-we should make sure to bring about such a distributed energy system, it will be globalization from the bottom up
-hydrogen, because it makes energy free, is potentially the great equalizer for mankind, for the first time giving opportunities to all.
Interesting thoughts. A large overlap with what I see happening in knowledge management. So for part of what Rifkin says the time seems ripe already. But he hardly touches on realizing the solutions he sees from a technological standpoint. The problem is getting the technology available on household-level and that is something he does not discuss. He seems to assume that will work out fine. It might, but we need to do some hard thinking to make it that way.
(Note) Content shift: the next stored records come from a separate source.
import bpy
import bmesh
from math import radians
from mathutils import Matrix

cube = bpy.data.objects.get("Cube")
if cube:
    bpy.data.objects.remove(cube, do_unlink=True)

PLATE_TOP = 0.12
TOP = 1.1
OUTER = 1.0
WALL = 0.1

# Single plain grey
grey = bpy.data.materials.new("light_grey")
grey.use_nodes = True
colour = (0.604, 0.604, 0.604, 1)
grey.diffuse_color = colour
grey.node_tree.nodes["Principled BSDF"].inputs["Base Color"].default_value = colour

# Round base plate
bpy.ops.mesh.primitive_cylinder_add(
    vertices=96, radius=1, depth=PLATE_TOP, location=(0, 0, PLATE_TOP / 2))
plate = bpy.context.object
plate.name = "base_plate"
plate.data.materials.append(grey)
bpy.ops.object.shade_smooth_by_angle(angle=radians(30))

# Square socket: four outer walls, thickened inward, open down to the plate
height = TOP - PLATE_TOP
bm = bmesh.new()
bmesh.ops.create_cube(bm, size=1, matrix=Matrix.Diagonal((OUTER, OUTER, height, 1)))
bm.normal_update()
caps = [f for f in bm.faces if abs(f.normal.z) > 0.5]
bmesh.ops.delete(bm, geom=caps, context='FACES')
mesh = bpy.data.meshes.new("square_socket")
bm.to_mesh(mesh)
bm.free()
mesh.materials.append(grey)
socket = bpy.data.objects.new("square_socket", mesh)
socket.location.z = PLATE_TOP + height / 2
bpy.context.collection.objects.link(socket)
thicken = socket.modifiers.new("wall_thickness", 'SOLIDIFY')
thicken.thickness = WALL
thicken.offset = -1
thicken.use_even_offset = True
Wondering how to help bring it about.
What we have been doing in the past 100 years, and especially in the last 50 of them, is what I used to do a lot when playing the turnbased strategy game Civilization: pumping a source of wealth and feed it into the economy. We became rich in the west primarily because we exploited a free resource, and consequently controlled the production, flow and use of that resource. In Civilization I did the same by editing the hexadecimal code that signified the treasury in the saved game files, in real life we call it drilling for oil. (and before oil we called it colonization)
Oil is the basis of all our activities. Without it we won’t last a day.
Now our cheatcode is becoming invalid.
We need a new one. We need a new source of energy, to sustain our wealth.
If Hydrogen is the new carrier, with light and wind as it’s source instead of nuclear power, or burning other fossile fuels (coals, brownstone) or organic material (waste, wood, biomasses) we have an interesting opportunity that we did not have before: decentralized production of energy.
This has intriguing consequences. What would happen if centralized control over energy falls away? Would it bring other centralized power and wealth structures with it, like money systems? Won’t that lead to a massive resistance by those now filling those central positions? I guess it will.
I think if we do not now think about how to achieve that decentralized structure we might be too late. Because we need oil to make the switch, and when we wait until oil prices rise exorbitantly the only ones being able to make the switch for us will be the centralized powers. And they will then make sure that they stay central powers after the switch. We will have to take control of our own switch.
So what do we need after oil?
We need equipment for making hydrogen out of water using sustainable energy sources, and we need fuel cells to turn hydrogen and oxygen into water again and releasing the same amount of energy. We need that equipment to be simple, affordable and robust.
Robust in that it can use rainwater, or filtered surfacewater, and not needs treated or purified water. Robust in that it can use air as oxygen source, and not need liquid oxygen or such. We need it that robust, for it to be self-contained, otherwise we would need a third party to supply the ingredients. Tapwater is a scarce resource for instance, even we in the west flush liters of it down the drain every time we use the toilet.
Once we have that equipment available we can start thinking about sharing the surplus. Build our own micro-grids to supply the neighbourhood, or sell it back to the mains.
This all leads to the biggest question:
How far off are we from such equipment becoming available? And if we are very far off, what does it take to bring it about sooner and faster?
And once again, we need it not at the time the oil really runs out (which probably is still a pretty long time away), we need before the oil-prices go through the roof, so within a few years as we probably are already on, or racing towards Hubbert’s Peak.
I don’t know the answer to that. But somebody probably will. Time to google!